I've been listening to GDC presentations during my commute the past 2 weeks. Today I listened to the newest release, a 2018 presentation by Zach Gage called "Building Games that Can Be Understood at a Glance." He introduces the idea of a game that is "subway legible", i.e. if you play this game on your phone while taking the subway, the person next to you can glance over, see the game, and get enough visual information to grab their interest and communicate the core mechanics/point of the game. He teaches people how to create these types of games through the idea of the "3 reads".
Using the example of a concert poster, he explains that the first read is what people can see from a distance and immediately grabs their attention (e.g. the band's name in big text); the second read is when that person moves closer to the poster, seeking more details (e.g. the day, time, venue); and the third read is when people look at those much smaller details that provide the information you only need if you're going to act on the poster or especially interested (e.g. the organizer of the concert's name).
His talk is relatively brief and gives some great examples of how this applies to visual design in games, user interfaces, tutorials, advertisement, etc.
As I watched, I started thinking that this applies really well to tabletop rpgs as well.
The core question of Karma in the Dark is archetypical: what are you willing to do for power? How much will you let the pursuit for power corrupt you?
In the fantasy genre, this is presented as a pretty black and white concept. There is the Big Bad who is Evil, and the Good Guys who fight for what is Right no matter the cost. This paradigm assumes a certain black and white morality.
In cyberpunk, it is more common for compromised, imperfect antiheroes to push back against an even more corrupt system . . . or to push back against people who are doing "the right thing" but in horrific ways that undercut its rightness. This is the gray vs. grey trope of the genre.

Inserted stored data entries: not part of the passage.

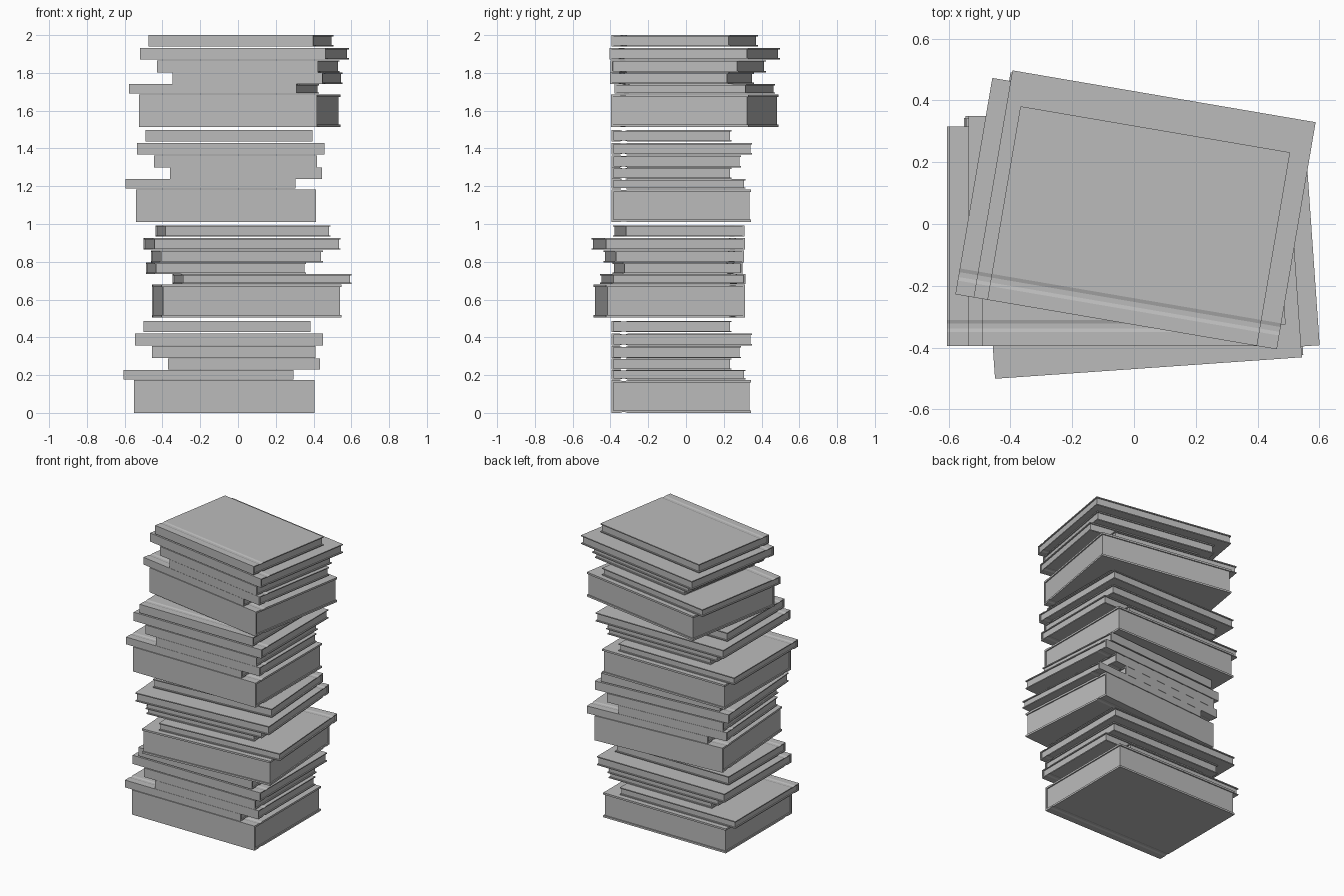
import bpy, bmesh, math
from mathutils import Matrix

if "Cube" in bpy.data.objects:
    bpy.data.objects.remove(bpy.data.objects["Cube"])

grey = bpy.data.materials.new("plain_grey")
grey.use_nodes = True
GREY = (0.5, 0.5, 0.5, 1)
grey.diffuse_color = GREY
grey.node_tree.nodes["Principled BSDF"].inputs["Base Color"].default_value = GREY

SPINE_Y = -0.395
OVERHANG = 0.008


def extruded(name, profile, x0, x1):
    """Solid from a (y, z) outline swept along x."""
    bm = bmesh.new()
    face = bm.faces.new([bm.verts.new((x0, y, z)) for y, z in profile])
    swept = bmesh.ops.extrude_face_region(bm, geom=[face])["geom"]
    verts = [v for v in swept if isinstance(v, bmesh.types.BMVert)]
    bmesh.ops.translate(bm, verts=verts, vec=(x1 - x0, 0, 0))
    bmesh.ops.recalc_face_normals(bm, faces=bm.faces)
    mesh = bpy.data.meshes.new(name)
    bm.to_mesh(mesh)
    bm.free()
    mesh.materials.append(grey)
    return mesh


def cover_profile(y1, z0, z1, t):
    """C-shaped hardback case with a shallow hinge groove on both boards."""
    y0, dent = SPINE_Y, 0.004
    groove = [(y0 + 0.045, 0), (y0 + 0.057, dent), (y0 + 0.073, dent), (y0 + 0.085, 0)]
    bottom = [(y0, z0)] + [(y, z0 + d) for y, d in groove] + [(y1, z0)]
    inside = [(y1, z0 + t), (y0 + 0.01, z0 + t), (y0 + 0.01, z1 - t), (y1, z1 - t)]
    top = [(y1, z1)] + [(y, z1 - d) for y, d in reversed(groove)] + [(y0, z1)]
    return bottom + inside + top


# One set of six books: right end, left end, fore-edge, bottom, top, board thickness
books = {
    "thick_book": (-0.55, 0.405, 0.343, 0.0, 0.173, 0.013),
    "thin_book": (-0.605, 0.295, 0.315, 0.177, 0.228, 0.007),
    "short_book": (-0.37, 0.435, 0.24, 0.229, 0.289, 0.007),
    "medium_book": (-0.455, 0.41, 0.29, 0.290, 0.353, 0.007),
    "wide_book": (-0.545, 0.45, 0.35, 0.358, 0.419, 0.007),
    "top_book": (-0.50, 0.385, 0.24, 0.427, 0.487, 0.007),
}

parts = {}
for name, (x0, x1, y1, z0, z1, t) in books.items():
    parts[name + "_cover"] = extruded(name + "_cover", cover_profile(y1, z0, z1, t), x0, x1)
    # Page block tucked slightly into the boards and spine
    ya, yb, za, zb = SPINE_Y + 0.005, y1 - OVERHANG, z0 + t - 0.001, z1 - t + 0.001
    block = [(ya, za), (yb, za), (yb, zb), (ya, zb)]
    parts[name + "_pages"] = extruded(name + "_pages", block, x0 + OVERHANG, x1 - OVERHANG)

# The set is repeated up the pile: shift and turn
piles = {
    "lowest": ((0, 0, 0), 0),
    "lower_middle": ((-0.025, -0.12, 0.506), 184),
    "upper_middle": ((0.009, 0, 1.01), 0),
    "highest": ((0.085, 0.06, 1.513), -9.7),
}
for pile, (shift, turn) in piles.items():
    placing = Matrix.Translation(shift) @ Matrix.Rotation(math.radians(turn), 4, "Z")
    for name, mesh in parts.items():
        ob = bpy.data.objects.new(pile + "_" + name, mesh)
        ob.matrix_world = placing
        bpy.context.collection.objects.link(ob)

While it doesn't offer the same stark morality as fantasy, there is still this play of morally right, wrong, what falls in between, and what really determines one from the other.
In Karma, I'm not as interested in right and wrong. From a design standpoint, I don't want to enforce my morales on the player, both on principle and on an engagement level; it's hard to be engaged in a moral struggle if you don't genuinely feel invested in the moral issues.
This is part of why I want players to pick their virtues, rebellion, and team ideal. You pick your morales, and then the world holds those as true.
But I'm also more interested in exploring how these moral choices impact a sense of identity.
This blog is a mix of game design analysis, commentary on issues affecting indie dev spaces, and some personal reflections.